Stored data:
-- -- --

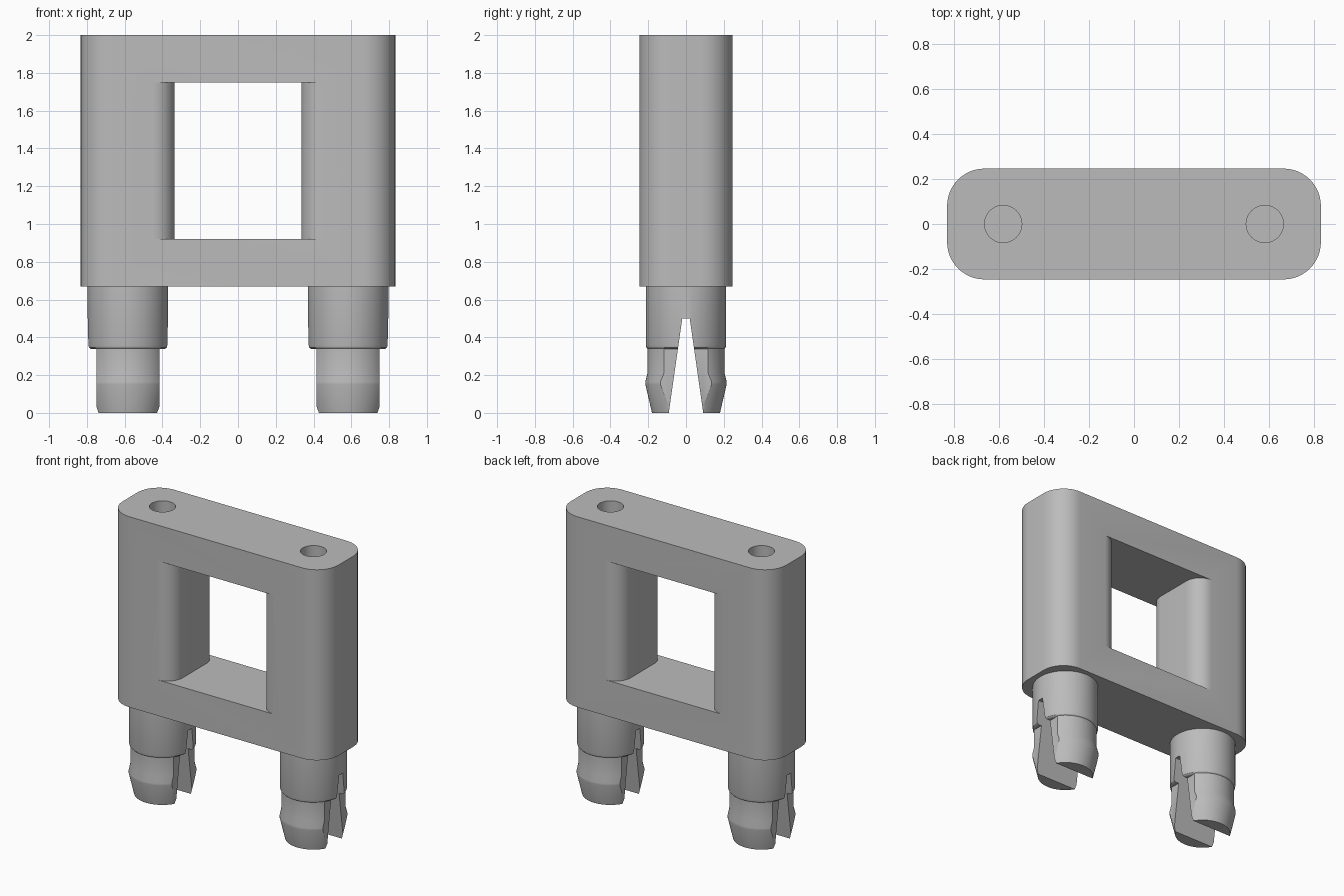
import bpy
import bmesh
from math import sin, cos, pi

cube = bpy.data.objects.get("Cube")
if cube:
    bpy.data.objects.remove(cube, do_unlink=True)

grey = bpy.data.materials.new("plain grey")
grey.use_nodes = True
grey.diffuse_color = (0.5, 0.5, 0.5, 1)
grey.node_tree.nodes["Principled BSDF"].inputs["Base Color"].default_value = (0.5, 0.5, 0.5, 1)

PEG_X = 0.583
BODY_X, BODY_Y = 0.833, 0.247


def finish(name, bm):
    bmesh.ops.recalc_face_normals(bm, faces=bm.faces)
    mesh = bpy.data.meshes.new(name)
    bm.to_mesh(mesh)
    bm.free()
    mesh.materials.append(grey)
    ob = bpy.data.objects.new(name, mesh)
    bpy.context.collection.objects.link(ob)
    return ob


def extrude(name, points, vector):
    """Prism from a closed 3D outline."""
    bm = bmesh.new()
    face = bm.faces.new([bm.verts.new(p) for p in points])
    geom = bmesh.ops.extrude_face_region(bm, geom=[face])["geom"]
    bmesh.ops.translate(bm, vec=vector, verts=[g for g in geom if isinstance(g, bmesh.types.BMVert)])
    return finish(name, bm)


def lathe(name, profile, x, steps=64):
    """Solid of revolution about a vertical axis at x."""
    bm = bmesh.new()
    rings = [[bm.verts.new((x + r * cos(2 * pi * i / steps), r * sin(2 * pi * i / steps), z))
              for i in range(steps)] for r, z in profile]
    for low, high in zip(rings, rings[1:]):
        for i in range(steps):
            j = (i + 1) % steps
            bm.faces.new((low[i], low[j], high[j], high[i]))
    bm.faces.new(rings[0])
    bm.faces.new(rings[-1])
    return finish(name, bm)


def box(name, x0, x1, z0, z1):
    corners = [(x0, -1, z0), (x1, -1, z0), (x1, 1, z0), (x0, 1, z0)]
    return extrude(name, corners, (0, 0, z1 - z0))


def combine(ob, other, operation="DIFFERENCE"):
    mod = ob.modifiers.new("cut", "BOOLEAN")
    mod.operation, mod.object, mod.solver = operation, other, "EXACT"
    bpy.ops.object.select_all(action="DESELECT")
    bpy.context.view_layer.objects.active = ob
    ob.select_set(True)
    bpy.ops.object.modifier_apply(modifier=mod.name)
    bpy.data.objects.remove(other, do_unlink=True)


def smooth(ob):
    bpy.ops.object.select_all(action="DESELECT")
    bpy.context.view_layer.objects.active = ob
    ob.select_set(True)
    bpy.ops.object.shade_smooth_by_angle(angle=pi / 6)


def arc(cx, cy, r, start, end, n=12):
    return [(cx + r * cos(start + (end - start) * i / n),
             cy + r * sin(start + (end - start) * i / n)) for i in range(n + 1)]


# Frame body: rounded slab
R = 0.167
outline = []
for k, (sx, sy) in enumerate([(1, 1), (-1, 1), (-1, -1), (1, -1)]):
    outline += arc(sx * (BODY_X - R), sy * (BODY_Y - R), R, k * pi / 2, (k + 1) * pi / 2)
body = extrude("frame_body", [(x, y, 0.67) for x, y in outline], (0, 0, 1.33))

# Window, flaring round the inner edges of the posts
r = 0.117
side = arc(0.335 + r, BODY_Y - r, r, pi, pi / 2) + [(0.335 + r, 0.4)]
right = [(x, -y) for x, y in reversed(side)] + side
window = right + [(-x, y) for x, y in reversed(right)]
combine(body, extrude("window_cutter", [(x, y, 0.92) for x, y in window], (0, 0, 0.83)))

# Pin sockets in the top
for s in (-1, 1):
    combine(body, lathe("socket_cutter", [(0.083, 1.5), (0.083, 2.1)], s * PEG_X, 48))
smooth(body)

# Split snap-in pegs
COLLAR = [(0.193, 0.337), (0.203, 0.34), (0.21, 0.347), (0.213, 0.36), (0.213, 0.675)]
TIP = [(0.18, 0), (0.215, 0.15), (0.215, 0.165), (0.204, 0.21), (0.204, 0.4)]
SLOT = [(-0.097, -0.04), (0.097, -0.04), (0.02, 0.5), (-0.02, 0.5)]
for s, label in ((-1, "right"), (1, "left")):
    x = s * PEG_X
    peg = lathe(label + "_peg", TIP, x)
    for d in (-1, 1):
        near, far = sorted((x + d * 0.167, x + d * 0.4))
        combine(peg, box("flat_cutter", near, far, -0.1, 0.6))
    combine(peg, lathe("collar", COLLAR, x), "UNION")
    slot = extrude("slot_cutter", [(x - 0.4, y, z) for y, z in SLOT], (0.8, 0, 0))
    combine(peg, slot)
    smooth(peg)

-- -- --

> **PROBLEM TO SOLVE**
Every line above in which the word "label" occurs needs to be copied.

> **SOLUTION TO THIS TASK**
for s, label in ((-1, "right"), (1, "left")):
    peg = lathe(label + "_peg", TIP, x)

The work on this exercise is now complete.